Search the material for the string "length" and copy each line where it occurs.

**Source information:**
BEGIN
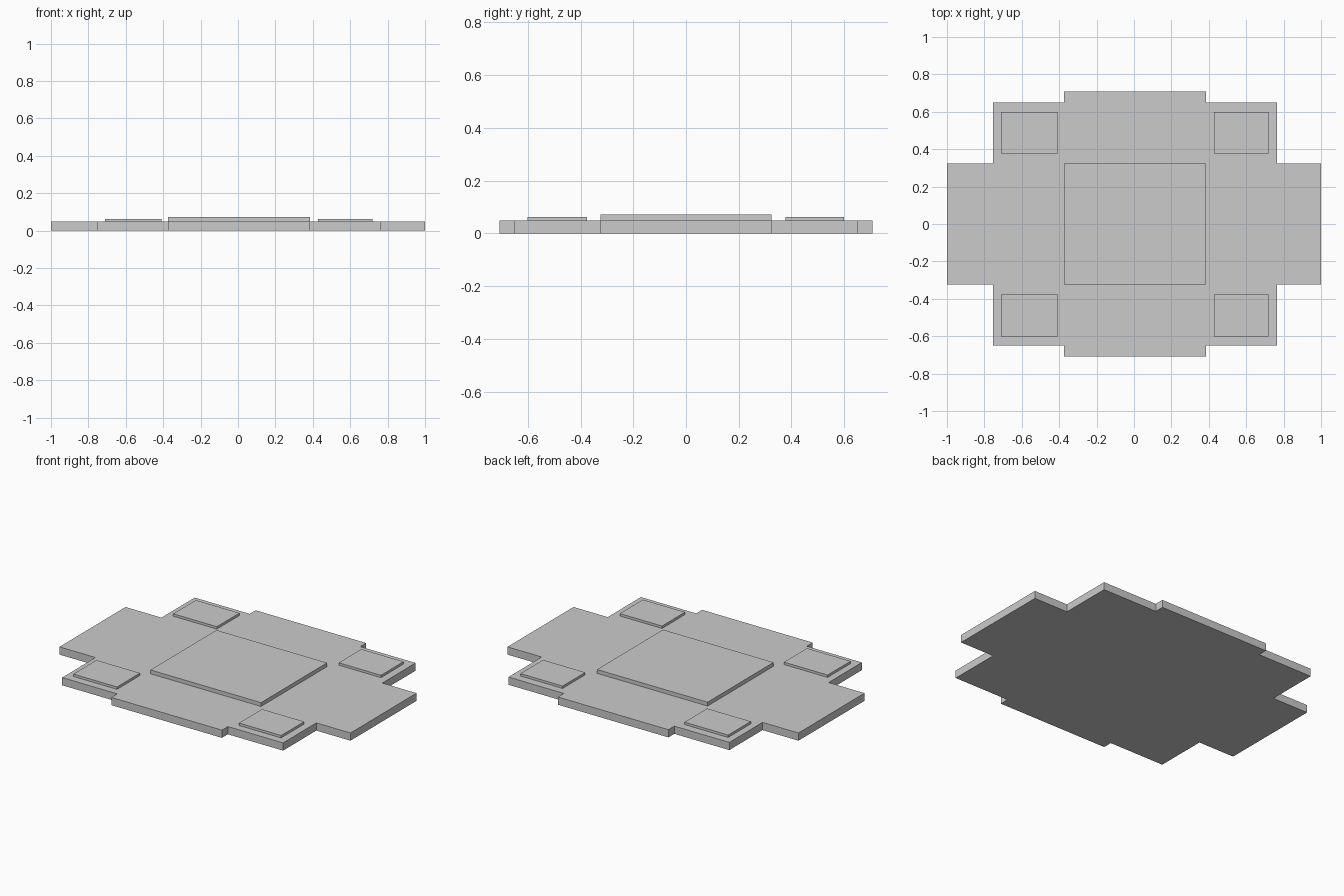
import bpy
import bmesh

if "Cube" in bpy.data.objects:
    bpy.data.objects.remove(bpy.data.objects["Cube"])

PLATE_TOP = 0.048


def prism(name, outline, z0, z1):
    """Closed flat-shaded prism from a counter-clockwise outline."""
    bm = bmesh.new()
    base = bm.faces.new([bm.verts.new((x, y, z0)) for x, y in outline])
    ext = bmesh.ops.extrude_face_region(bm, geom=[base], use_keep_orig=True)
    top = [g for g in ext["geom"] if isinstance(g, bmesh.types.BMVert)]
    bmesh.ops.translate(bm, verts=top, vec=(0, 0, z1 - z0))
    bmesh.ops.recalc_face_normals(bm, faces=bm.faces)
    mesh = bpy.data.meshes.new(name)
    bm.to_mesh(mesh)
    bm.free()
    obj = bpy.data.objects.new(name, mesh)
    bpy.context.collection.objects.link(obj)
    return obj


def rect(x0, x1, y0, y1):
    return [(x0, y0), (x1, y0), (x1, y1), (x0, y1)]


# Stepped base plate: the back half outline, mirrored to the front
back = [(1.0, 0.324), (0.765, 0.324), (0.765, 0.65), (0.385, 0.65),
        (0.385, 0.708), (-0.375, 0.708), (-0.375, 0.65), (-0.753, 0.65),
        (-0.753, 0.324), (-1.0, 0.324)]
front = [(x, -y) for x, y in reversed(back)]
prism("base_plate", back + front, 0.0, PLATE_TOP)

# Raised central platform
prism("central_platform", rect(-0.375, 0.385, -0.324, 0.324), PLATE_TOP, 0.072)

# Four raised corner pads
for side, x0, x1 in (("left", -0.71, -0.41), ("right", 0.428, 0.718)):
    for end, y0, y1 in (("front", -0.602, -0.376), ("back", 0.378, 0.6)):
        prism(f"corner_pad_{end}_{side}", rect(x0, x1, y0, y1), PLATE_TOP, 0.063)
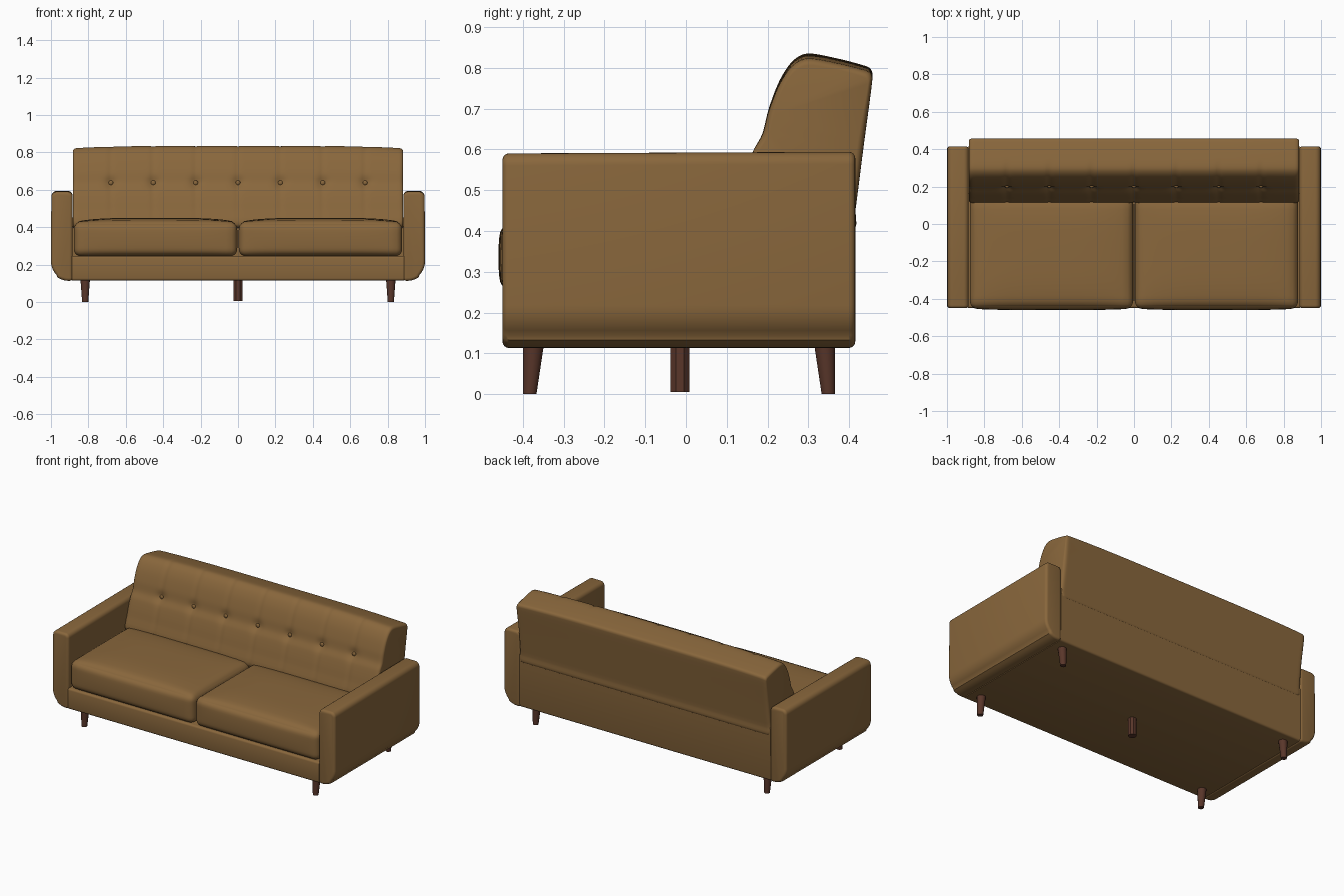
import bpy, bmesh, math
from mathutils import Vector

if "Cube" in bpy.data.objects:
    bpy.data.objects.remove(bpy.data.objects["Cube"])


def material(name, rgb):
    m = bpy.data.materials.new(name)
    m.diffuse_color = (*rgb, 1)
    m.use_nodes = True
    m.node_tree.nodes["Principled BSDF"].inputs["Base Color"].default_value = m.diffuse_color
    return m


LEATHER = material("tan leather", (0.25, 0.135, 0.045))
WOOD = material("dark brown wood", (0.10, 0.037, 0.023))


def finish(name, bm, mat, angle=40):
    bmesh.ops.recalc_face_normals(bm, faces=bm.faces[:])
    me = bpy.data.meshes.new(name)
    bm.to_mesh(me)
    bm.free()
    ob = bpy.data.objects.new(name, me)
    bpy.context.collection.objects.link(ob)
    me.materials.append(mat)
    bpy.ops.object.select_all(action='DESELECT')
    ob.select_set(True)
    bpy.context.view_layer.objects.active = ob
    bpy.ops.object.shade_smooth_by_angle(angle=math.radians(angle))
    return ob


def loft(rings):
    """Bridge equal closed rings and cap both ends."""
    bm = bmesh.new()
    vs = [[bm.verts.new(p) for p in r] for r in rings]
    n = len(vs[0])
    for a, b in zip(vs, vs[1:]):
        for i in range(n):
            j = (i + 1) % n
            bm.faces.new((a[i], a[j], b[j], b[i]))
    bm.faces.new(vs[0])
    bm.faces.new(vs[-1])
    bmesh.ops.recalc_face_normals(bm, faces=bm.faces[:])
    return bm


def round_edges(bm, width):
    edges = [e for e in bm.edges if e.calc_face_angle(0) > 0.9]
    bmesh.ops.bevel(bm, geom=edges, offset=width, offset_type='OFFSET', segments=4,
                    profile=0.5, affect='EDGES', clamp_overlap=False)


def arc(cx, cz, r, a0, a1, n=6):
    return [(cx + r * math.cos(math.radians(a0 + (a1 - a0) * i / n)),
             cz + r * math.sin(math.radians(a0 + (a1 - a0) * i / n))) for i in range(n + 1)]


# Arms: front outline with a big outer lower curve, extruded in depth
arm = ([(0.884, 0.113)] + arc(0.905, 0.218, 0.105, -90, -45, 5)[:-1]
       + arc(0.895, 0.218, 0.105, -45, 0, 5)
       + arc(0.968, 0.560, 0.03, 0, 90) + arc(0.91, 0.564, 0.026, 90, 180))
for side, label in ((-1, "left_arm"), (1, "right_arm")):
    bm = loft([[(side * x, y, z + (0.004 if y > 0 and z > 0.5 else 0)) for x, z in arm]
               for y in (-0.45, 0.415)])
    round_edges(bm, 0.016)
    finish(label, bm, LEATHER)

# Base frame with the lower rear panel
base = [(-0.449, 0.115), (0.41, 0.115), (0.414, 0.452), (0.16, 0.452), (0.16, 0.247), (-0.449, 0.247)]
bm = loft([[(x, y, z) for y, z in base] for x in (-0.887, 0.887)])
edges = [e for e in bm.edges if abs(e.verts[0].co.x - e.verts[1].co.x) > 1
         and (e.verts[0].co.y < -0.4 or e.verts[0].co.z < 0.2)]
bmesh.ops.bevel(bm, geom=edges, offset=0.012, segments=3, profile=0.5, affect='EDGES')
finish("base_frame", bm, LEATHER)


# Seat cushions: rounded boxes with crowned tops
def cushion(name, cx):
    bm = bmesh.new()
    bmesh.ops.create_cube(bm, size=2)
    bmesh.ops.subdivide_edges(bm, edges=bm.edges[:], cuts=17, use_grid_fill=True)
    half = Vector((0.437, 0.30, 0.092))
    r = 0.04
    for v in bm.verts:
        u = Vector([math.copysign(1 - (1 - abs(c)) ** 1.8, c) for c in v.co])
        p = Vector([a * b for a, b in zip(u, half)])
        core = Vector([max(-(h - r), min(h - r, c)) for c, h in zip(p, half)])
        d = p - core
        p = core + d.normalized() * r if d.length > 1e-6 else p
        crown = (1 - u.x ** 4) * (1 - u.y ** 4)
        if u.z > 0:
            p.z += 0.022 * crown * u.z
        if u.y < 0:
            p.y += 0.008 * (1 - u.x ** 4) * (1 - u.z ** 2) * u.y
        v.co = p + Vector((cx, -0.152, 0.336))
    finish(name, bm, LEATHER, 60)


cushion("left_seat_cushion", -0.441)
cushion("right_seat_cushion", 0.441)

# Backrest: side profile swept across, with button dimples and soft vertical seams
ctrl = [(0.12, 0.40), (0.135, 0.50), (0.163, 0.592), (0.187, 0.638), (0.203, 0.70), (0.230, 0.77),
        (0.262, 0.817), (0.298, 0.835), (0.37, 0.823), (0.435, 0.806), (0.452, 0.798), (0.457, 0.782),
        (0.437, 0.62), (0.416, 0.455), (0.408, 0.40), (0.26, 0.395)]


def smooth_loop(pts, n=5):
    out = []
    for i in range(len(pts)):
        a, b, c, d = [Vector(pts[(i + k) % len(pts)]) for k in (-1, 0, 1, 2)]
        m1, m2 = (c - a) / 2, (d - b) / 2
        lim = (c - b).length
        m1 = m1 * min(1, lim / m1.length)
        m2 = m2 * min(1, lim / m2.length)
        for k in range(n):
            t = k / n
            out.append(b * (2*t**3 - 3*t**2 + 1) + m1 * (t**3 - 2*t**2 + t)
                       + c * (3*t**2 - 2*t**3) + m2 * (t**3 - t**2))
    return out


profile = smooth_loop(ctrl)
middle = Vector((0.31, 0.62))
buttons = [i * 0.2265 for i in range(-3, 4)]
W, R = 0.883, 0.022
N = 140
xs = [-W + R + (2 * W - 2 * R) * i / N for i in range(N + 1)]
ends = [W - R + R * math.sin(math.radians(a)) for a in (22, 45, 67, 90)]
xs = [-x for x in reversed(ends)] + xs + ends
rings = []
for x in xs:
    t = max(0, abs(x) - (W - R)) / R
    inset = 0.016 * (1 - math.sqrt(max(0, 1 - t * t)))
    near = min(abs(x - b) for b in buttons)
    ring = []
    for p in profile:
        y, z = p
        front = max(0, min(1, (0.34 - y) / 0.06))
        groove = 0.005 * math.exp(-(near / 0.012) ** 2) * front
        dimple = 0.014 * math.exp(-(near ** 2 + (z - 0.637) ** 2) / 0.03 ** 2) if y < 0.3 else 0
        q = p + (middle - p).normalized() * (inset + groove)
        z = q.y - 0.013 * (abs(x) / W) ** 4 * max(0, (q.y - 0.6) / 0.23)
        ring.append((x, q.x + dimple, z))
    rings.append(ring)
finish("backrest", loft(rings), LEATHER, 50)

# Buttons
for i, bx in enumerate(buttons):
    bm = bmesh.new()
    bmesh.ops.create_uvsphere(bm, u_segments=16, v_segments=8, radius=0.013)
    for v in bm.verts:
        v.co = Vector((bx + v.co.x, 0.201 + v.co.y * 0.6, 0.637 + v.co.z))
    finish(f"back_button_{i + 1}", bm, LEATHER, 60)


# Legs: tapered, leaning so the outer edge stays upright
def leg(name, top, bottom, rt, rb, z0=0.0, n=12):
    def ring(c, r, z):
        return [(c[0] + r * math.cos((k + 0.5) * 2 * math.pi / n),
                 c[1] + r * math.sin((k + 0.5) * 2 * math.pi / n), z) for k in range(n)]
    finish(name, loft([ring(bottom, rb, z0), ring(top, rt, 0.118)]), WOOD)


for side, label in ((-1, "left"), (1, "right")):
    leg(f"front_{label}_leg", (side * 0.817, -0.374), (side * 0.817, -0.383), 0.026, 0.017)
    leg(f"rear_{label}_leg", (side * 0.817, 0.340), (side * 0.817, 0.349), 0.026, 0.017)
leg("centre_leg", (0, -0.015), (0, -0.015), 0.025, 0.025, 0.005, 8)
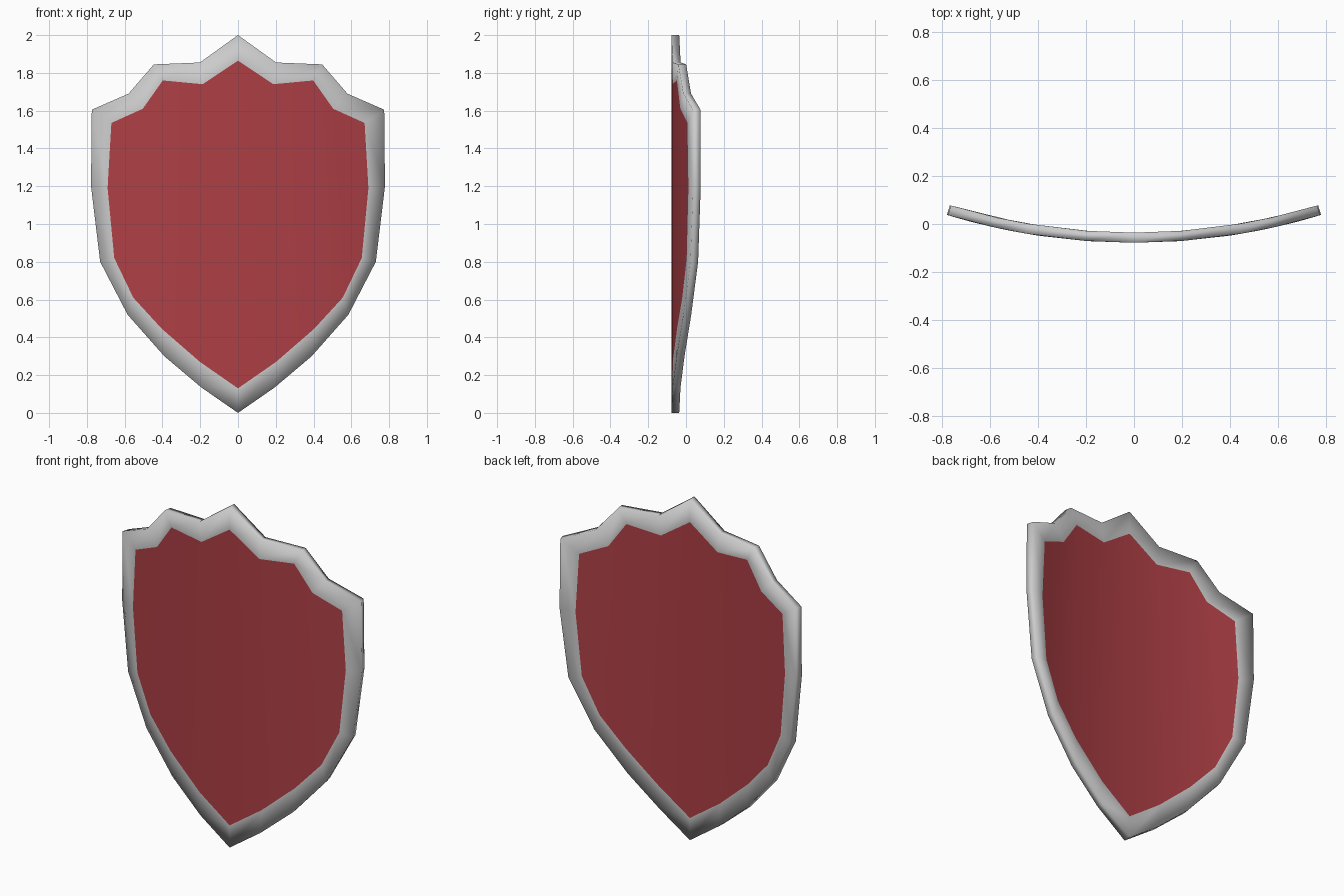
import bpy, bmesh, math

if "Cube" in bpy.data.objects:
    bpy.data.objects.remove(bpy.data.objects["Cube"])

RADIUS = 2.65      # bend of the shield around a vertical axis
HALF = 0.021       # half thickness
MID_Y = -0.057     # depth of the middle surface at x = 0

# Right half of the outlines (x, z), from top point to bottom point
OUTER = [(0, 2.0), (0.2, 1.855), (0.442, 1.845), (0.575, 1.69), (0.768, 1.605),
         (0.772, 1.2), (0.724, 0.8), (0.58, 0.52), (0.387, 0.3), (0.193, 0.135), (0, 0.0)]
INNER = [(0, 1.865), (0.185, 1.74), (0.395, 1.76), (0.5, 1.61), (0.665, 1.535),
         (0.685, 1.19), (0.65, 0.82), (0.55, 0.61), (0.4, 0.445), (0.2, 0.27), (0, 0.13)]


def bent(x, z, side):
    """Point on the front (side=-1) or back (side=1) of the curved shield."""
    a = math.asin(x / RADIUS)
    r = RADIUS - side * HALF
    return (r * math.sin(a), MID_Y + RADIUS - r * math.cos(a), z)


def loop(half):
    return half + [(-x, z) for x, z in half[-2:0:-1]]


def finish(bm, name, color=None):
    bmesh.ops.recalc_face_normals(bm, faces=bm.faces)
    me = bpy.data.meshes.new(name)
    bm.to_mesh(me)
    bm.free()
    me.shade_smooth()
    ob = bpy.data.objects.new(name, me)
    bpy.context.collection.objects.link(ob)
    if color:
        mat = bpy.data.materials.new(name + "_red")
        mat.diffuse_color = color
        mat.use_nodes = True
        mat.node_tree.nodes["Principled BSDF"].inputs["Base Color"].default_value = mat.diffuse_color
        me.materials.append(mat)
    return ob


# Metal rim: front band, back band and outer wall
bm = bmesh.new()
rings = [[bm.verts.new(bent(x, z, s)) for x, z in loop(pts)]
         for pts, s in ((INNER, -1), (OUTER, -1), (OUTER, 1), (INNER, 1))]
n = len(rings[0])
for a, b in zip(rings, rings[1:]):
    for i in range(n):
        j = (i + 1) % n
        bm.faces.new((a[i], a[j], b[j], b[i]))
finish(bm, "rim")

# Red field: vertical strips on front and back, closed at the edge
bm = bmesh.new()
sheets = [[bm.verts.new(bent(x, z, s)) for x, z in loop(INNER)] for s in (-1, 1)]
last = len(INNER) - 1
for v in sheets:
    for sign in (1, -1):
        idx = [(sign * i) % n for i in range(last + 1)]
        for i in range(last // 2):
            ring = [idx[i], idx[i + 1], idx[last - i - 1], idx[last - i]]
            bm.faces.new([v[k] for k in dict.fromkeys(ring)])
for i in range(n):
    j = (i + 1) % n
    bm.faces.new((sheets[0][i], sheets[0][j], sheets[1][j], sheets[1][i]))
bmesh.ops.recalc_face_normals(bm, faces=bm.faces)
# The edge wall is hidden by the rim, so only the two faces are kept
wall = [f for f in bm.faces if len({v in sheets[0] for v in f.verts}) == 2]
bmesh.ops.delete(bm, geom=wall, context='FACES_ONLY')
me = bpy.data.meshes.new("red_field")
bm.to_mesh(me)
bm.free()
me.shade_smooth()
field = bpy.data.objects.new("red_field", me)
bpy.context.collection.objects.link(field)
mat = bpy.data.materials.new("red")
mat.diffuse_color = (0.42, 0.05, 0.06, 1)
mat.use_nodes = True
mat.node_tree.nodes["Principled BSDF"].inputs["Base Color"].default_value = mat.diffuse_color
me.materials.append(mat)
END
**Solved exercise:**
        p = core + d.normalized() * r if d.length > 1e-6 else p
        lim = (c - b).length
        m1 = m1 * min(1, lim / m1.length)
        m2 = m2 * min(1, lim / m2.length)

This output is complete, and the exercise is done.